▶ **WHAT IS BEING ASKED**: Your answer should be the lines below from the one holding "RADIUS, PITCH, LOW, HIGH" through the one holding "if direction is", copied exactly and with nothing else.

▶ **EXCERPTED DATA**:
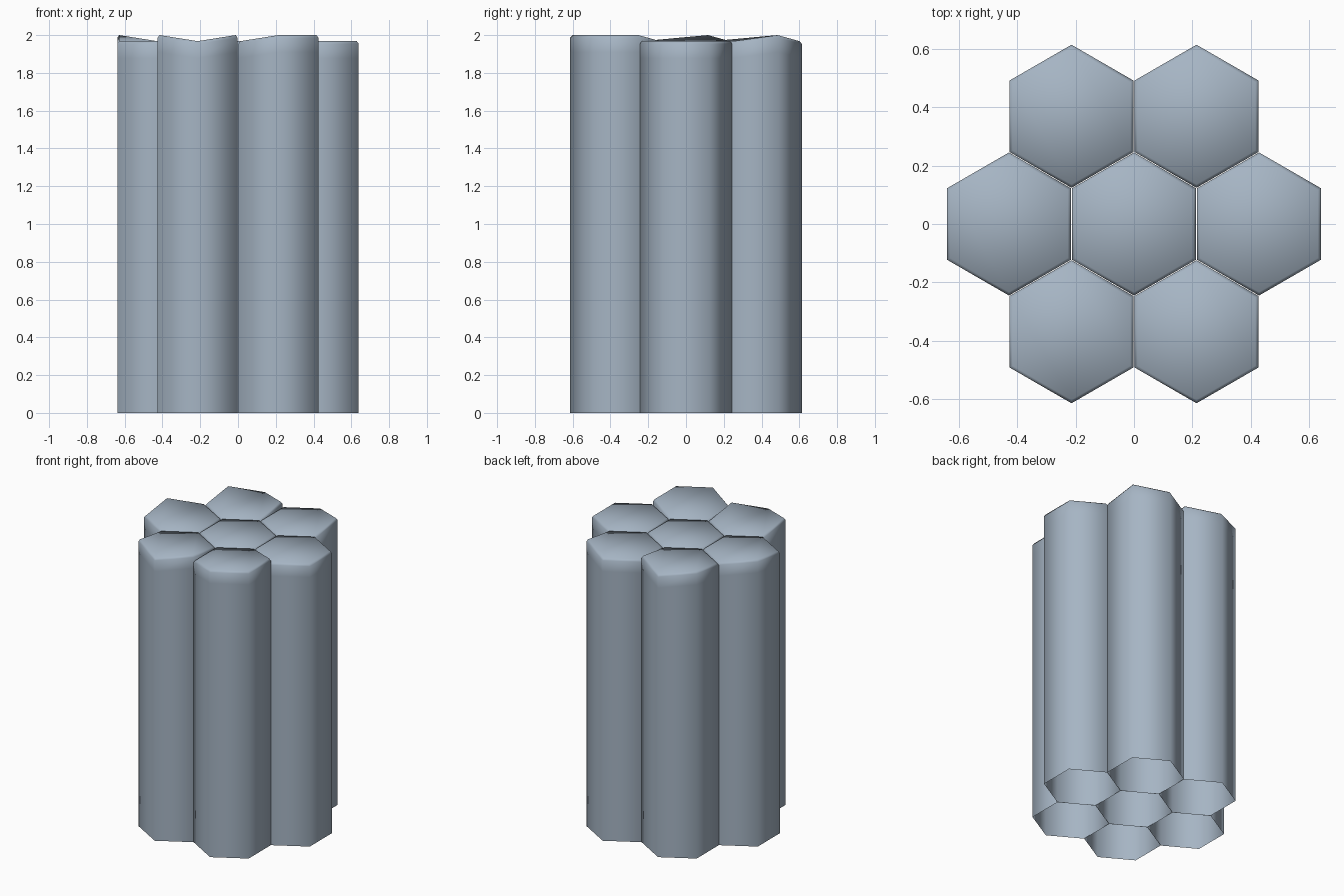
import bpy, bmesh
from math import cos, sin, radians

if "Cube" in bpy.data.objects:
    bpy.data.objects.remove(bpy.data.objects["Cube"])

RADIUS, PITCH, LOW, HIGH = 0.2445, 0.4275, 1.968, 2.0

# column name -> (direction around the centre or None, corner angles raised to full height)
COLUMNS = {
    "centre_column": (None, ()),
    "right_column": (0, ()),
    "back_right_column": (60, (30,)),
    "back_left_column": (120, (150, 30)),
    "left_column": (180, (150,)),
    "front_left_column": (240, (330, 210)),
    "front_right_column": (300, (270, 330, 30)),
}

# slate blue-grey stone
stone = bpy.data.materials.new("slate")
stone.diffuse_color = (0.38, 0.46, 0.55, 1)
stone.use_nodes = True
stone.node_tree.nodes["Principled BSDF"].inputs["Base Color"].default_value = stone.diffuse_color


def hex_column(name, direction, raised):
    """Six-sided shell, open at the bottom, with a softened rim and uneven cap."""
    cx = cy = 0.0
    if direction is not None:
        cx = PITCH * cos(radians(direction))
        cy = PITCH * sin(radians(direction)) * 0.995
    bm = bmesh.new()

    def ring(radius, height):
        return [bm.verts.new((cx + radius * cos(radians(a)),
                              cy + radius * sin(radians(a)), height(a)))
                for a in range(30, 390, 60)]

    def top(a):
        return HIGH if a % 360 in raised else LOW

    # foot, shoulder, rim and cap outline
    rings = [ring(RADIUS, lambda a: 0.0),
             ring(RADIUS, lambda a: top(a) - 0.09),
             ring(RADIUS, lambda a: top(a) - 0.014),
             ring(RADIUS - 0.012, top)]
    for low, high in zip(rings, rings[1:]):
        for i in range(6):
            j = (i + 1) % 6
            bm.faces.new((low[i], low[j], high[j], high[i]))
    bmesh.ops.triangulate(bm, faces=[bm.faces.new(rings[-1])])
    for f in bm.faces:
        f.smooth = True
    mesh = bpy.data.meshes.new(name)
    bm.to_mesh(mesh)
    bm.free()
    mesh.materials.append(stone)
    bpy.context.collection.objects.link(bpy.data.objects.new(name, mesh))


for name, (direction, raised) in COLUMNS.items():
    hex_column(name, direction, raised)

▶ **SOLUTION TO THIS TASK**:
RADIUS, PITCH, LOW, HIGH = 0.2445, 0.4275, 1.968, 2.0

# column name -> (direction around the centre or None, corner angles raised to full height)
COLUMNS = {
    "centre_column": (None, ()),
    "right_column": (0, ()),
    "back_right_column": (60, (30,)),
    "back_left_column": (120, (150, 30)),
    "left_column": (180, (150,)),
    "front_left_column": (240, (330, 210)),
    "front_right_column": (300, (270, 330, 30)),
}

# slate blue-grey stone
stone = bpy.data.materials.new("slate")
stone.diffuse_color = (0.38, 0.46, 0.55, 1)
stone.use_nodes = True
stone.node_tree.nodes["Principled BSDF"].inputs["Base Color"].default_value = stone.diffuse_color


def hex_column(name, direction, raised):
    """Six-sided shell, open at the bottom, with a softened rim and uneven cap."""
    cx = cy = 0.0
    if direction is not None:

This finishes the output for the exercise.